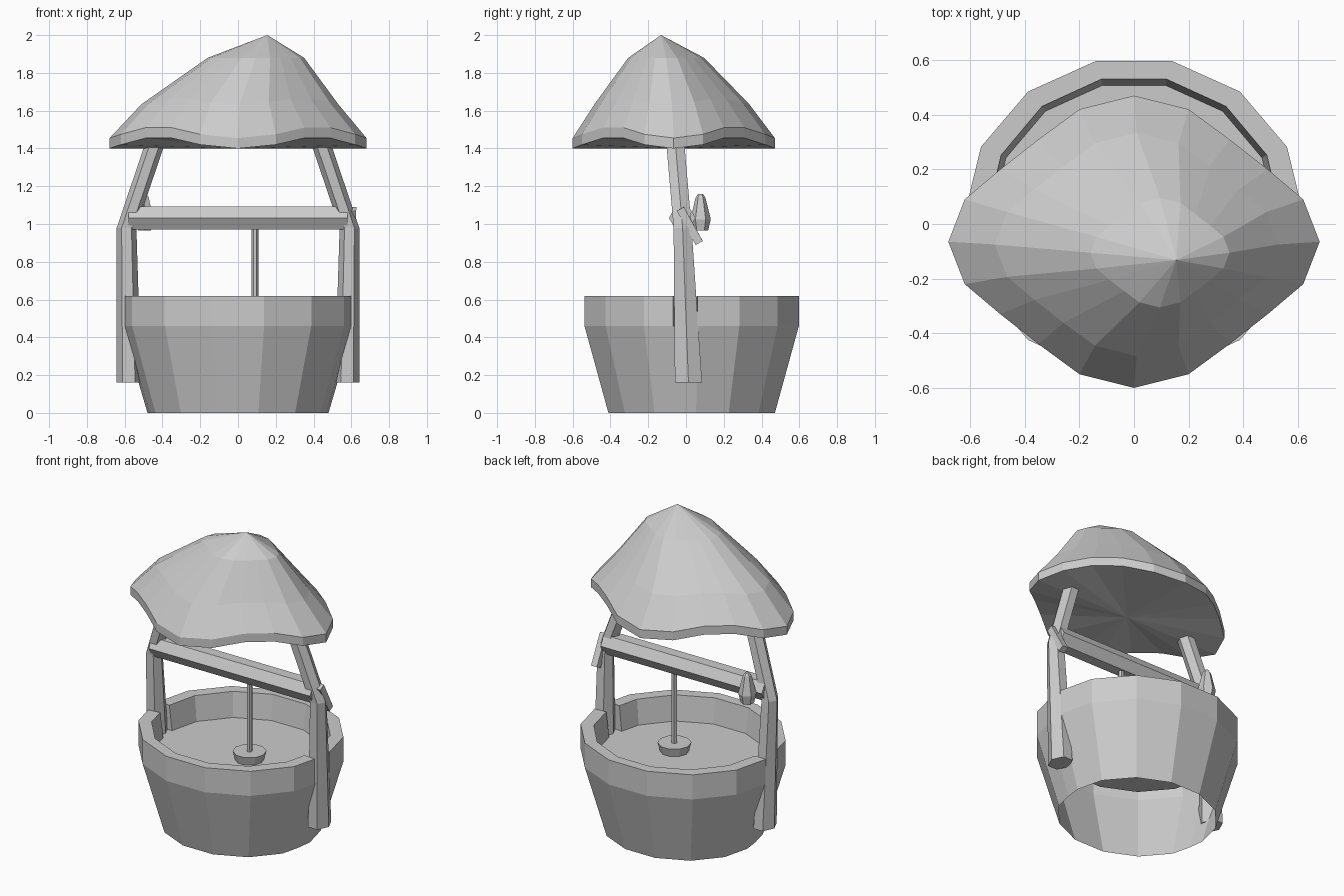
import bpy, bmesh, math
from mathutils import Vector

cube = bpy.data.objects.get("Cube")
if cube:
    bpy.data.objects.remove(cube)

# One plain grey for everything
grey = bpy.data.materials.new("plain grey")
grey.use_nodes = True
grey.diffuse_color = (0.6, 0.6, 0.6, 1)
grey.node_tree.nodes["Principled BSDF"].inputs["Base Color"].default_value = (0.6, 0.6, 0.6, 1)


def finish(name, bm):
    bmesh.ops.recalc_face_normals(bm, faces=bm.faces)
    mesh = bpy.data.meshes.new(name)
    bm.to_mesh(mesh)
    bm.free()
    mesh.materials.append(grey)
    obj = bpy.data.objects.new(name, mesh)
    bpy.context.collection.objects.link(obj)
    return obj


def add_rings(bm, rings):
    return [[bm.verts.new(p) for p in ring] for ring in rings]


def bridge(bm, low, high, skip=()):
    n = len(low)
    for i in range(n):
        if i not in skip:
            j = (i + 1) % n
            bm.faces.new((low[i], low[j], high[j], high[i]))


def loft(name, rings):
    """Closed solid through a stack of rings."""
    bm = bmesh.new()
    loops = add_rings(bm, rings)
    for low, high in zip(loops, loops[1:]):
        bridge(bm, low, high)
    bm.faces.new(loops[0])
    bm.faces.new(loops[-1])
    return finish(name, bm)


def flat_ring(x, y, z, rx, ry, sides=6, turn=0.0):
    return [(x + rx * math.cos(math.tau * (i + turn) / sides),
             y + ry * math.sin(math.tau * (i + turn) / sides), z) for i in range(sides)]


def rod(name, start, end, radius, sides, turn=0.0):
    """Straight prism between two points."""
    start, end = Vector(start), Vector(end)
    axis = (end - start).normalized()
    u = axis.cross(Vector((0, 1, 0))).normalized()
    v = axis.cross(u)

    def ring(c):
        angles = [math.tau * (i + turn) / sides for i in range(sides)]
        return [c + radius * (u * math.cos(a) + v * math.sin(a)) for a in angles]
    return loft(name, [ring(start), ring(end)])


# Tub: fourteen-sided open shell with a notch in the rim for each post
SIDES, TUB_Y = 14, 0.03
steps = [0.12, 1, 2, 3, 4, 5, 6, 6.88, 7.39, 8, 9, 10, 11, 12, 13, 13.61]
gaps = (7, 15)


def tub_ring(rx, ry, z):
    corners = [Vector(p) for p in flat_ring(0, TUB_Y, z, rx, ry, SIDES)]
    return [corners[int(s)].lerp(corners[(int(s) + 1) % SIDES], s % 1) for s in steps]


bm = bmesh.new()
foot, outer_low, outer_top, inner_top, inner_low = add_rings(bm, [
    tub_ring(0.485, 0.452, 0), tub_ring(0.622, 0.582, 0.46), tub_ring(0.622, 0.582, 0.62),
    tub_ring(0.54, 0.513, 0.62), tub_ring(0.52, 0.49, 0.46)])
bridge(bm, foot, outer_low)
bridge(bm, outer_low, outer_top, gaps)
bridge(bm, outer_top, inner_top, gaps)
bridge(bm, inner_top, inner_low, gaps)
for g in gaps:
    h = (g + 1) % len(steps)
    bm.faces.new((outer_low[g], outer_low[h], inner_low[h], inner_low[g]))
    for k in (g, h):
        bm.faces.new((outer_low[k], outer_top[k], inner_top[k], inner_low[k]))
bm.faces.new(inner_low)
finish("tub", bm)

# Roof: wavy twenty-sided rim, leaning dome above, shallow fan below
quarter = [(0.68, 0, 1.40), (0.62, 0.155, 1.42), (0.49, 0.265, 1.455),
           (0.35, 0.375, 1.455), (0.2, 0.485, 1.42), (0, 0.535, 1.40)]
half = quarter + [(-x, y, z) for x, y, z in quarter[-2::-1]]
rim = half + [(x, -y, z) for x, y, z in half[-2:0:-1]]


def roof_ring(cx, cy, scale, lift, wave):
    return [(cx + x * scale, cy + y * scale, 1.40 + lift + (z - 1.40) * wave) for x, y, z in rim]


bm = bmesh.new()
loops = add_rings(bm, [roof_ring(0, -0.065, 1, 0, 1), roof_ring(0, -0.065, 1, 0.055, 1),
                       roof_ring(0.01, -0.075, 0.765, 0.235, 0.5),
                       roof_ring(0.095, -0.105, 0.375, 0.48, 0)])
for low, high in zip(loops, loops[1:]):
    bridge(bm, low, high)
for loop, tip in ((loops[0], (0, -0.065, 1.40)), (loops[-1], (0.155, -0.132, 2.0))):
    centre = bm.verts.new(tip)
    for a, b in zip(loop, loop[1:] + loop[:1]):
        bm.faces.new((a, b, centre))
finish("roof", bm)

# Posts: bent hexagonal timbers, one on each side
for side, name in ((1, "left_post"), (-1, "right_post")):
    loft(name, [flat_ring(side * 0.578, 0.013, 0.16, 0.066, 0.083),
                flat_ring(side * 0.59, -0.018, 0.98, 0.052, 0.055),
                flat_ring(side * 0.445, -0.055, 1.41, 0.052, 0.055),
                flat_ring(side * 0.425, -0.06, 1.47, 0.052, 0.055)])

# Crossbeam, rope and bucket
rod("crossbeam", (-0.58, -0.02, 1.032), (0.58, -0.02, 1.032), 0.07, 6, 0.5)
rod("rope", (0.09, -0.01, 0.48), (0.09, -0.01, 1.0), 0.018, 6)
loft("bucket", [flat_ring(0.09, -0.01, 0.44, 0.08, 0.08, 10),
                flat_ring(0.09, -0.01, 0.515, 0.1, 0.1, 10)])

# Crank stick on one post, tapered weight hanging behind the beam at the other
rod("crank_stick", (0.605, -0.03, 1.08), (0.6, 0.07, 0.9), 0.03, 4, 0.5)
loft("hanging_weight", [flat_ring(-0.495, 0.077, z, r, r, 6, 0.5) for z, r in
                        ((0.965, 0.04), (1.025, 0.054), (1.14, 0.026), (1.16, 0.012))])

* * *

Exactly as they appear above, write out all the entries, but not the images.

> Output for this task
import bpy, bmesh, math
from mathutils import Vector

cube = bpy.data.objects.get("Cube")
if cube:
    bpy.data.objects.remove(cube)

# One plain grey for everything
grey = bpy.data.materials.new("plain grey")
grey.use_nodes = True
grey.diffuse_color = (0.6, 0.6, 0.6, 1)
grey.node_tree.nodes["Principled BSDF"].inputs["Base Color"].default_value = (0.6, 0.6, 0.6, 1)


def finish(name, bm):
    bmesh.ops.recalc_face_normals(bm, faces=bm.faces)
    mesh = bpy.data.meshes.new(name)
    bm.to_mesh(mesh)
    bm.free()
    mesh.materials.append(grey)
    obj = bpy.data.objects.new(name, mesh)
    bpy.context.collection.objects.link(obj)
    return obj


def add_rings(bm, rings):
    return [[bm.verts.new(p) for p in ring] for ring in rings]


def bridge(bm, low, high, skip=()):
    n = len(low)
    for i in range(n):
        if i not in skip:
            j = (i + 1) % n
            bm.faces.new((low[i], low[j], high[j], high[i]))


def loft(name, rings):
    """Closed solid through a stack of rings."""
    bm = bmesh.new()
    loops = add_rings(bm, rings)
    for low, high in zip(loops, loops[1:]):
        bridge(bm, low, high)
    bm.faces.new(loops[0])
    bm.faces.new(loops[-1])
    return finish(name, bm)


def flat_ring(x, y, z, rx, ry, sides=6, turn=0.0):
    return [(x + rx * math.cos(math.tau * (i + turn) / sides),
             y + ry * math.sin(math.tau * (i + turn) / sides), z) for i in range(sides)]


def rod(name, start, end, radius, sides, turn=0.0):
    """Straight prism between two points."""
    start, end = Vector(start), Vector(end)
    axis = (end - start).normalized()
    u = axis.cross(Vector((0, 1, 0))).normalized()
    v = axis.cross(u)

    def ring(c):
        angles = [math.tau * (i + turn) / sides for i in range(sides)]
        return [c + radius * (u * math.cos(a) + v * math.sin(a)) for a in angles]
    return loft(name, [ring(start), ring(end)])


# Tub: fourteen-sided open shell with a notch in the rim for each post
SIDES, TUB_Y = 14, 0.03
steps = [0.12, 1, 2, 3, 4, 5, 6, 6.88, 7.39, 8, 9, 10, 11, 12, 13, 13.61]
gaps = (7, 15)


def tub_ring(rx, ry, z):
    corners = [Vector(p) for p in flat_ring(0, TUB_Y, z, rx, ry, SIDES)]
    return [corners[int(s)].lerp(corners[(int(s) + 1) % SIDES], s % 1) for s in steps]


bm = bmesh.new()
foot, outer_low, outer_top, inner_top, inner_low = add_rings(bm, [
    tub_ring(0.485, 0.452, 0), tub_ring(0.622, 0.582, 0.46), tub_ring(0.622, 0.582, 0.62),
    tub_ring(0.54, 0.513, 0.62), tub_ring(0.52, 0.49, 0.46)])
bridge(bm, foot, outer_low)
bridge(bm, outer_low, outer_top, gaps)
bridge(bm, outer_top, inner_top, gaps)
bridge(bm, inner_top, inner_low, gaps)
for g in gaps:
    h = (g + 1) % len(steps)
    bm.faces.new((outer_low[g], outer_low[h], inner_low[h], inner_low[g]))
    for k in (g, h):
        bm.faces.new((outer_low[k], outer_top[k], inner_top[k], inner_low[k]))
bm.faces.new(inner_low)
finish("tub", bm)

# Roof: wavy twenty-sided rim, leaning dome above, shallow fan below
quarter = [(0.68, 0, 1.40), (0.62, 0.155, 1.42), (0.49, 0.265, 1.455),
           (0.35, 0.375, 1.455), (0.2, 0.485, 1.42), (0, 0.535, 1.40)]
half = quarter + [(-x, y, z) for x, y, z in quarter[-2::-1]]
rim = half + [(x, -y, z) for x, y, z in half[-2:0:-1]]


def roof_ring(cx, cy, scale, lift, wave):
    return [(cx + x * scale, cy + y * scale, 1.40 + lift + (z - 1.40) * wave) for x, y, z in rim]


bm = bmesh.new()
loops = add_rings(bm, [roof_ring(0, -0.065, 1, 0, 1), roof_ring(0, -0.065, 1, 0.055, 1),
                       roof_ring(0.01, -0.075, 0.765, 0.235, 0.5),
                       roof_ring(0.095, -0.105, 0.375, 0.48, 0)])
for low, high in zip(loops, loops[1:]):
    bridge(bm, low, high)
for loop, tip in ((loops[0], (0, -0.065, 1.40)), (loops[-1], (0.155, -0.132, 2.0))):
    centre = bm.verts.new(tip)
    for a, b in zip(loop, loop[1:] + loop[:1]):
        bm.faces.new((a, b, centre))
finish("roof", bm)

# Posts: bent hexagonal timbers, one on each side
for side, name in ((1, "left_post"), (-1, "right_post")):
    loft(name, [flat_ring(side * 0.578, 0.013, 0.16, 0.066, 0.083),
                flat_ring(side * 0.59, -0.018, 0.98, 0.052, 0.055),
                flat_ring(side * 0.445, -0.055, 1.41, 0.052, 0.055),
                flat_ring(side * 0.425, -0.06, 1.47, 0.052, 0.055)])

# Crossbeam, rope and bucket
rod("crossbeam", (-0.58, -0.02, 1.032), (0.58, -0.02, 1.032), 0.07, 6, 0.5)
rod("rope", (0.09, -0.01, 0.48), (0.09, -0.01, 1.0), 0.018, 6)
loft("bucket", [flat_ring(0.09, -0.01, 0.44, 0.08, 0.08, 10),
                flat_ring(0.09, -0.01, 0.515, 0.1, 0.1, 10)])

# Crank stick on one post, tapered weight hanging behind the beam at the other
rod("crank_stick", (0.605, -0.03, 1.08), (0.6, 0.07, 0.9), 0.03, 4, 0.5)
loft("hanging_weight", [flat_ring(-0.495, 0.077, z, r, r, 6, 0.5) for z, r in
                        ((0.965, 0.04), (1.025, 0.054), (1.14, 0.026), (1.16, 0.012))])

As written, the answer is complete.